[THE TASK] Your answer should be the records, restated word for word.

[INFORMATION]
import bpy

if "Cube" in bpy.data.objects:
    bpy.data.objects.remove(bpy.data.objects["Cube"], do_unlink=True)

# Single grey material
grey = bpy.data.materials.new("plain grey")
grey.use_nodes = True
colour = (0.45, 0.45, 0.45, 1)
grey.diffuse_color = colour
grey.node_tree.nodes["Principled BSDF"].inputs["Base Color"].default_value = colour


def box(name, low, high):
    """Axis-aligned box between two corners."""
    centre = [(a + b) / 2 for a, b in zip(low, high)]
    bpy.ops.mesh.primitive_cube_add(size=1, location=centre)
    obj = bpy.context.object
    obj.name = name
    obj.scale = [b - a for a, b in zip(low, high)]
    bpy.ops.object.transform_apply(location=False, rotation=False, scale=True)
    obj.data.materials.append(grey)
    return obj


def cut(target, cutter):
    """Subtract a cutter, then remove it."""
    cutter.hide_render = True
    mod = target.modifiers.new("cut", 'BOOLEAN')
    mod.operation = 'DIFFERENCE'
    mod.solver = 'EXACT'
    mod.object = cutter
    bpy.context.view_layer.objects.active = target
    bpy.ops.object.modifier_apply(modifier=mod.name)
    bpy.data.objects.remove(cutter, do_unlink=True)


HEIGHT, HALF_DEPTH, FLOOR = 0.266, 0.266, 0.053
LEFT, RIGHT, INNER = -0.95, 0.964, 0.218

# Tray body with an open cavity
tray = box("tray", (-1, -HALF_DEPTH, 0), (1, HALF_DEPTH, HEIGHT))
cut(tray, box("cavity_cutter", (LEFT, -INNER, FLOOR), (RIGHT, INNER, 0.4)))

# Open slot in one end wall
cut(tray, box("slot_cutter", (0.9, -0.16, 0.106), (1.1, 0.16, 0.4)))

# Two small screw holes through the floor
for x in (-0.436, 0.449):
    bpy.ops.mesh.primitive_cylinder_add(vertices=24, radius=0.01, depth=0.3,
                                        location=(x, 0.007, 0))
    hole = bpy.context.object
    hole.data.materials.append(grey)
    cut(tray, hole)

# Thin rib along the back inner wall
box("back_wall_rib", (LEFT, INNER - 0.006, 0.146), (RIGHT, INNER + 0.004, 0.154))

[RESULT OF THIS TASK]
import bpy

if "Cube" in bpy.data.objects:
    bpy.data.objects.remove(bpy.data.objects["Cube"], do_unlink=True)

# Single grey material
grey = bpy.data.materials.new("plain grey")
grey.use_nodes = True
colour = (0.45, 0.45, 0.45, 1)
grey.diffuse_color = colour
grey.node_tree.nodes["Principled BSDF"].inputs["Base Color"].default_value = colour


def box(name, low, high):
    """Axis-aligned box between two corners."""
    centre = [(a + b) / 2 for a, b in zip(low, high)]
    bpy.ops.mesh.primitive_cube_add(size=1, location=centre)
    obj = bpy.context.object
    obj.name = name
    obj.scale = [b - a for a, b in zip(low, high)]
    bpy.ops.object.transform_apply(location=False, rotation=False, scale=True)
    obj.data.materials.append(grey)
    return obj


def cut(target, cutter):
    """Subtract a cutter, then remove it."""
    cutter.hide_render = True
    mod = target.modifiers.new("cut", 'BOOLEAN')
    mod.operation = 'DIFFERENCE'
    mod.solver = 'EXACT'
    mod.object = cutter
    bpy.context.view_layer.objects.active = target
    bpy.ops.object.modifier_apply(modifier=mod.name)
    bpy.data.objects.remove(cutter, do_unlink=True)


HEIGHT, HALF_DEPTH, FLOOR = 0.266, 0.266, 0.053
LEFT, RIGHT, INNER = -0.95, 0.964, 0.218

# Tray body with an open cavity
tray = box("tray", (-1, -HALF_DEPTH, 0), (1, HALF_DEPTH, HEIGHT))
cut(tray, box("cavity_cutter", (LEFT, -INNER, FLOOR), (RIGHT, INNER, 0.4)))

# Open slot in one end wall
cut(tray, box("slot_cutter", (0.9, -0.16, 0.106), (1.1, 0.16, 0.4)))

# Two small screw holes through the floor
for x in (-0.436, 0.449):
    bpy.ops.mesh.primitive_cylinder_add(vertices=24, radius=0.01, depth=0.3,
                                        location=(x, 0.007, 0))
    hole = bpy.context.object
    hole.data.materials.append(grey)
    cut(tray, hole)

# Thin rib along the back inner wall
box("back_wall_rib", (LEFT, INNER - 0.006, 0.146), (RIGHT, INNER + 0.004, 0.154))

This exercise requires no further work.